Wandering and Elopement are really serious matters. Wandering happens when someone moves around from place to place with/without a set plan. Elopement happens when someone leaves via wandering, running, walking, or getting away from a safe area where there is supervision essentially going unnoticed.


Accidental drowning accounted for 91% total U.S. deaths reported in children with autism ages 14 and younger. 68% of these deaths happened in a nearby pond, lake, creek or river. That is why swimming lessons are so important. Please click here for a list of YMCA locations that offer special needs swimming lessons, and be sure that your child’s last lesson is with clothes and shoes on.

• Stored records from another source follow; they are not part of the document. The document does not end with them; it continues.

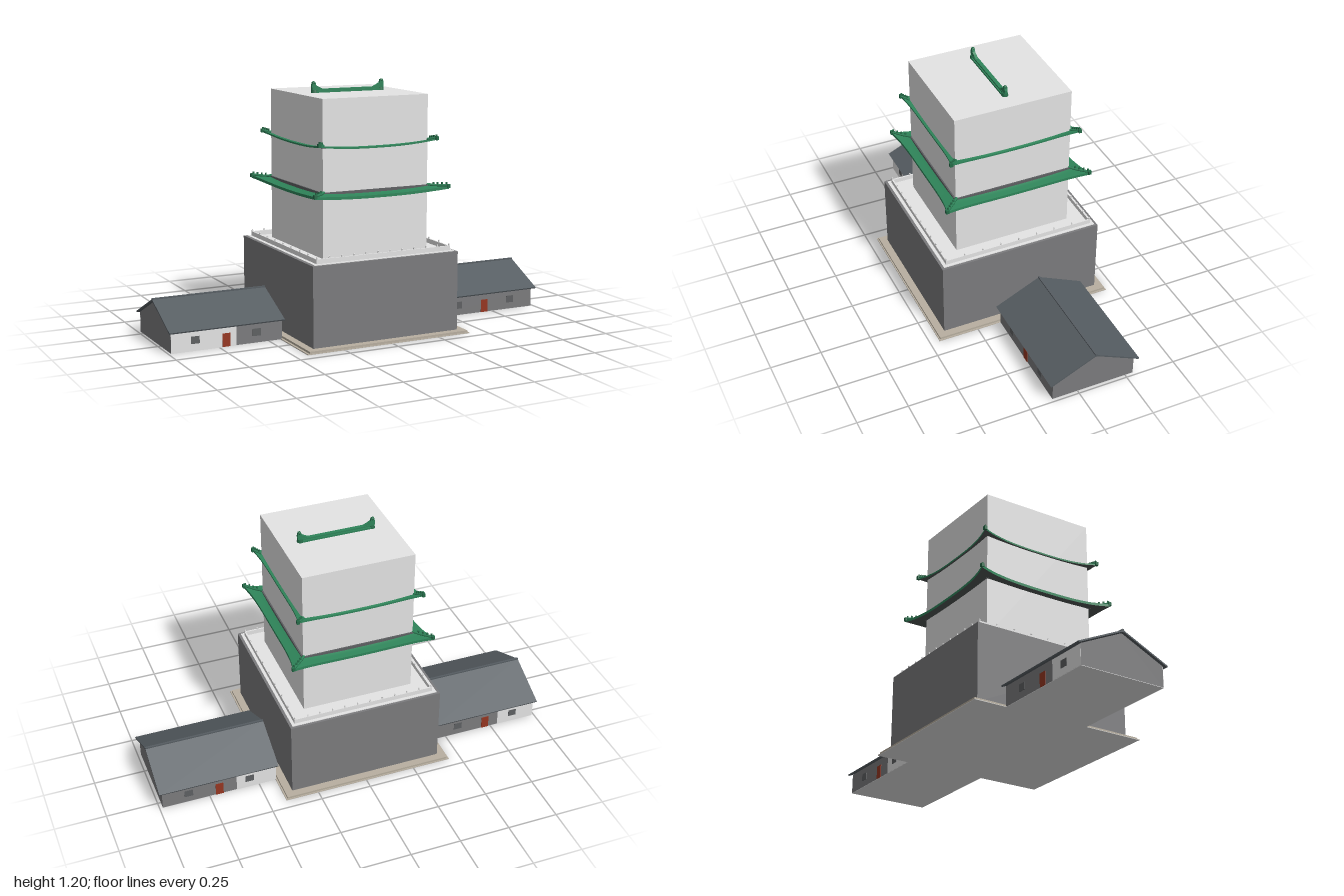
import * as THREE from 'three';
import { mergeGeometries } from 'three/addons/utils/BufferGeometryUtils.js';

const mat = (name, color, side = THREE.FrontSide) => {
  const m = new THREE.MeshStandardMaterial({ color, side });
  m.name = name;
  return m;
};

export function createModel() {
  const root = new THREE.Group();
  root.name = 'gateTower';
  const stone = mat('grey stone', 0x7b7b7d);
  const pale = mat('pale plaster', 0xe4e4e4);
  const beige = mat('beige paving', 0xb8afa0);
  const slate = mat('slate roof', 0x565d62);
  const green = mat('green glaze', 0x2f855a, THREE.DoubleSide);
  const darkGreen = mat('dark green glaze', 0x256b48);
  const under = mat('dark eave underside', 0x505654, THREE.DoubleSide);
  const red = mat('red door', 0x963620);
  const glass = mat('window grey', 0x5e6062);

  const add = (parent, name, geo, material) => {
    const m = new THREE.Mesh(geo, material);
    m.name = name;
    parent.add(m);
    return m;
  };
  // box given by its minimum and maximum corners
  const boxGeo = (x0, x1, y0, y1, z0, z1) =>
    new THREE.BoxGeometry(x1 - x0, y1 - y0, z1 - z0).translate((x0 + x1) / 2, (y0 + y1) / 2, (z0 + z1) / 2);
  const box = (parent, name, material, ...c) => add(parent, name, boxGeo(...c), material);

  // Plinth and masonry base
  box(root, 'foundation', pale, -0.441, 0.415, 0, 0.002, -0.453, 0.453);
  box(root, 'lowerPaving', beige, -0.441, 0.415, 0.002, 0.005, -0.453, 0.453);
  box(root, 'plinth', beige, -0.43, 0.407, 0.005, 0.015, -0.447, 0.447);
  box(root, 'base', stone, -0.394, 0.37, 0.015, 0.4, -0.41, 0.41);

  // Terrace with parapet and posts
  const X0 = -0.363, X1 = 0.343, Z = 0.382, T = 0.008;
  box(root, 'terraceFloor', pale, X0 - 0.018, X1 + 0.015, 0.4, 0.403, -Z - 0.016, Z + 0.016);
  const rail = [
    boxGeo(X0, X1, 0.403, 0.425, Z - T, Z), boxGeo(X0, X1, 0.403, 0.425, -Z, -Z + T),
    boxGeo(X0, X0 + T, 0.403, 0.425, -Z + T, Z - T), boxGeo(X1 - T, X1, 0.403, 0.425, -Z + T, Z - T),
  ];
  add(root, 'parapet', mergeGeometries(rail), pale);
  const posts = [];
  const post = (x, z) => posts.push(
    boxGeo(x - 0.003, x + 0.003, 0.403, 0.431, z - 0.003, z + 0.003),
    new THREE.SphereGeometry(0.004, 6, 4).translate(x, 0.433, z));
  for (let i = 0; i <= 11; i++) {
    const x = X0 + T / 2 + (X1 - X0 - T) * i / 11;
    post(x, Z - T / 2);
    post(x, -Z + T / 2);
  }
  for (let i = 1; i < 8; i++) {
    const z = (Z - T / 2) * (i / 4 - 1);
    post(X0 + T / 2, z);
    post(X1 - T / 2, z);
  }
  add(root, 'parapetPosts', mergeGeometries(posts), pale);

  // Tower block
  const HX = 0.276, HZ = 0.294;
  const tower = new THREE.Group();
  tower.name = 'tower';
  tower.position.x = -0.012;
  root.add(tower);
  box(tower, 'towerBlock', pale, -HX, HX, 0.4, 1.148, -HZ, HZ);

  // Skirt roof: four curved sides that lift and spread toward the corners
  const skirt = (name, o) => {
    const group = new THREE.Group();
    group.name = name;
    tower.add(group);
    // t runs along the side, s from wall to eave
    const point = (side, t, s, drop = 0) => {
      const along = side % 2 ? HZ : HX, out = side % 2 ? HX : HZ;
      const e = Math.abs(t) ** 2.6;
      const over = o.mid + (o.corner - o.mid) * Math.abs(t) ** 4;
      const a = t * (along + s * o.corner), b = out - 0.004 * (1 - s) + s * over;
      const y = o.wallY + (o.eaveY - o.wallY) * Math.sqrt(s) + o.lift * e * (0.35 + 0.65 * s) - drop;
      return new THREE.Vector3(a, y, b).applyAxisAngle(new THREE.Vector3(0, 1, 0), side * Math.PI / 2);
    };
    const patch = (f, nu, nv) => {
      const pos = [], idx = [];
      for (let i = 0; i <= nu; i++)
        for (let j = 0; j <= nv; j++) pos.push(...f(i / nu * 2 - 1, j / nv).toArray());
      for (let i = 0; i < nu; i++)
        for (let j = 0; j < nv; j++) {
          const a = i * (nv + 1) + j, b = a + nv + 1;
          idx.push(a, a + 1, b, b, a + 1, b + 1);
        }
      const g = new THREE.BufferGeometry();
      g.setAttribute('position', new THREE.Float32BufferAttribute(pos, 3));
      g.setIndex(idx);
      g.computeVertexNormals();
      return g;
    };
    const four = f => mergeGeometries([0, 1, 2, 3].map(f));
    add(group, 'tiles', four(k => patch((t, s) => point(k, t, s), 24, 4)), green);
    add(group, 'eaveEdge', four(k => patch((t, s) => point(k, t, 1, s * o.thick), 24, 1)), green);
    add(group, 'eaveUnderside', four(k => patch((t, s) => point(k, t, s, o.thick), 24, 4)), under);

    // hip ridges and corner ornaments
    const hips = [], beads = [];
    for (let k = 0; k < 4; k++) {
      const curve = new THREE.CatmullRomCurve3([0, 0.35, 0.7, 1].map(s => point(k, 1, s, -0.003)));
      hips.push(new THREE.TubeGeometry(curve, 8, 0.007, 6));
      for (let i = 0; i < 4; i++) {
        const p = point(k, 1, 0.3 + i * 0.2);
        beads.push(new THREE.BoxGeometry(0.007, 0.012, 0.007).translate(p.x, p.y + 0.012, p.z));
      }
      const tip = point(k, 1, 0.97);
      beads.push(new THREE.BoxGeometry(0.015, 0.018, 0.015).translate(tip.x, tip.y, tip.z));
    }
    add(group, 'hipRidges', mergeGeometries(hips), green);
    add(group, 'cornerOrnaments', mergeGeometries(beads), darkGreen);
  };
  skirt('lowerRoof', { wallY: 0.706, eaveY: 0.694, lift: 0.018, mid: 0.05, corner: 0.076, thick: 0.013 });
  skirt('upperRoof', { wallY: 0.922, eaveY: 0.917, lift: 0.022, mid: 0.012, corner: 0.034, thick: 0.008 });
  // band of wall tiles above the lower roof
  box(tower, 'wallFlashing', glass, -HX - 0.007, HX + 0.007, 0.696, 0.715, -HZ - 0.007, HZ + 0.007);

  // Top ridge with upturned ends
  box(tower, 'topRidge', green, -0.17, 0.17, 1.148, 1.157, -0.015, 0.015);
  box(tower, 'topRidgeCap', green, -0.17, 0.17, 1.157, 1.165, -0.009, 0.009);
  const fin = new THREE.Shape([[0.13, 1.148], [0.19, 1.148], [0.193, 1.18], [0.188, 1.2], [0.175, 1.198],
    [0.171, 1.184], [0.158, 1.176], [0.13, 1.163]].map(p => new THREE.Vector2(...p)));
  for (const turn of [0, Math.PI]) {
    const end = new THREE.Group();
    end.name = 'ridgeEnd';
    end.rotation.y = turn;
    tower.add(end);
    add(end, 'ridgeFin', new THREE.ExtrudeGeometry(fin, { depth: 0.014, bevelEnabled: false }).translate(0, 0, -0.007), green);
    add(end, 'ridgeKnob', new THREE.SphereGeometry(0.009, 10, 8).translate(0.182, 1.194, 0), darkGreen);
    add(end, 'ridgeFoot', new THREE.CylinderGeometry(0.014, 0.017, 0.014, 12).translate(0.178, 1.155, 0), darkGreen);
  }

  // Side houses: gabled body, pitched roof, doors and windows on both long walls
  const house = (name, h) => {
    const g = new THREE.Group();
    g.name = name;
    root.add(g);
    const w = h.half - 0.018;
    const gable = new THREE.Shape([[-w, 0.002], [w, 0.002], [w, 0.1], [0, 0.2], [-w, 0.1]].map(p => new THREE.Vector2(...p)));
    add(g, 'houseBody', new THREE.ExtrudeGeometry(gable, { depth: h.w1 - h.w0, bevelEnabled: false })
      .rotateY(Math.PI / 2).translate(h.w0, 0, h.z), stone);
    box(g, 'houseFloor', pale, h.w0, h.w1, 0, 0.002, h.z - w, h.z + w);
    const rise = 0.108, len = Math.hypot(h.half, rise), tilt = Math.atan2(rise, h.half);
    for (const s of [-1, 1]) {
      const slab = add(g, 'roofSlope', new THREE.BoxGeometry(h.r1 - h.r0, 0.007, len), slate);
      slab.rotation.x = s * tilt;
      slab.position.set((h.r0 + h.r1) / 2, 0.099 + rise / 2, h.z + s * h.half / 2);
      const plate = (part, m, x0, x1, y0, y1, d) => {
        const a = h.z + s * w, b = a + s * d;
        box(g, part, m, x0, x1, y0, y1, Math.min(a, b), Math.max(a, b));
      };
      const plaster = s > 0 ? h.frontPlaster : h.backPlaster;
      if (plaster) plate('plasterPanel', pale, h.w0, h.w0 + plaster, 0.002, 0.098, 0.001);
      plate('door', red, h.door - 0.019, h.door + 0.019, 0.002, 0.066, 0.003);
      for (const dx of [-0.153, 0.153])
        plate('window', glass, h.door + dx - 0.021, h.door + dx + 0.021, 0.035, 0.07, 0.003);
    }
    box(g, 'houseRidge', slate, h.r0, h.r1, 0.2, 0.215, h.z - 0.005, h.z + 0.005);
  };
  house('westHouse', { r0: -1, r1: -0.427, w0: -0.988, w1: -0.434, z: -0.07, half: 0.235, door: -0.717,
    frontPlaster: 0.322, backPlaster: 0.2 });
  house('eastHouse', { r0: 0.404, r1: 1, w0: 0.413, w1: 0.984, z: -0.08, half: 0.228, door: 0.7,
    frontPlaster: 0, backPlaster: 0.2 });
  return root;
}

If you know or suspect your child is being bullied, but his school has not communicated with you about the situation, you should contact your child’s teacher(s) right away. Keep in mind that your primary goal should be to get the school’s cooperation to get the bullying to stop. Knowing your own child is being victimized can evoke strong feelings, but you will get much more cooperation from school personnel if you can stick to the facts without becoming overly emotional. While you may want assurance that everyone involved is punished severely, try to focus on putting an end to the bullying.


It is imperative that your home and community equally serve as places of safety so taking precautions like rearranging furniture so that it blocks windows, putting extra locks on doors, placing alarms that sound when doors are opened and utilizing baby monitors to name a few things help greatly in securing the home. It is so important to know your neighbors within your community. Introduce yourself and family and make them aware that your child or children are autistic, definitely if your child has the tendency to wander.


The safety of our children while traveling is always a number one priority. Car seats and seat belt buckle guards for autistic children is a great investment. These guards make it difficult for children to un-click their seat belts while the vehicle is in motion.


Individuals, especially children, who suffer from disabilities are more likely to be abused than children without disabilities. If your child has unexplained bruises, pain, burns, weight loss, changes in behavior or avoiding of people or places, it may indicate a sign of abuse. Parents are encouraged to have an open line of communication to educate their children (teach your child the actual name of their private parts) about red flags (what’s appropriate touching and not appropriate touching) and abuse (your body is your own and no one has the right to do anything against your will) itself to help in preventing any mishandling. Contact the law (dial 911 and report) immediately if you suspect any form of abuse has happened.

Sources and helpful links:

Autism SpeaksAutism Safety Project

Autism Safety – Autism Safety Initiative

Autism Wandering Awareness Alerts Response and Education (AWAARE) CollaborationWandering Tips

Child ID Temporary Safety Tattoos

MedicAlert Foundation® – Kid’s Medical ID

eSpecial NeedsSafety Locators

National Autism AssociationWandering Information –

National Autism AssociationBig Red Safety Shop!/Big-Red-Safety-Shop/c/2416355/offset=0&sort=normal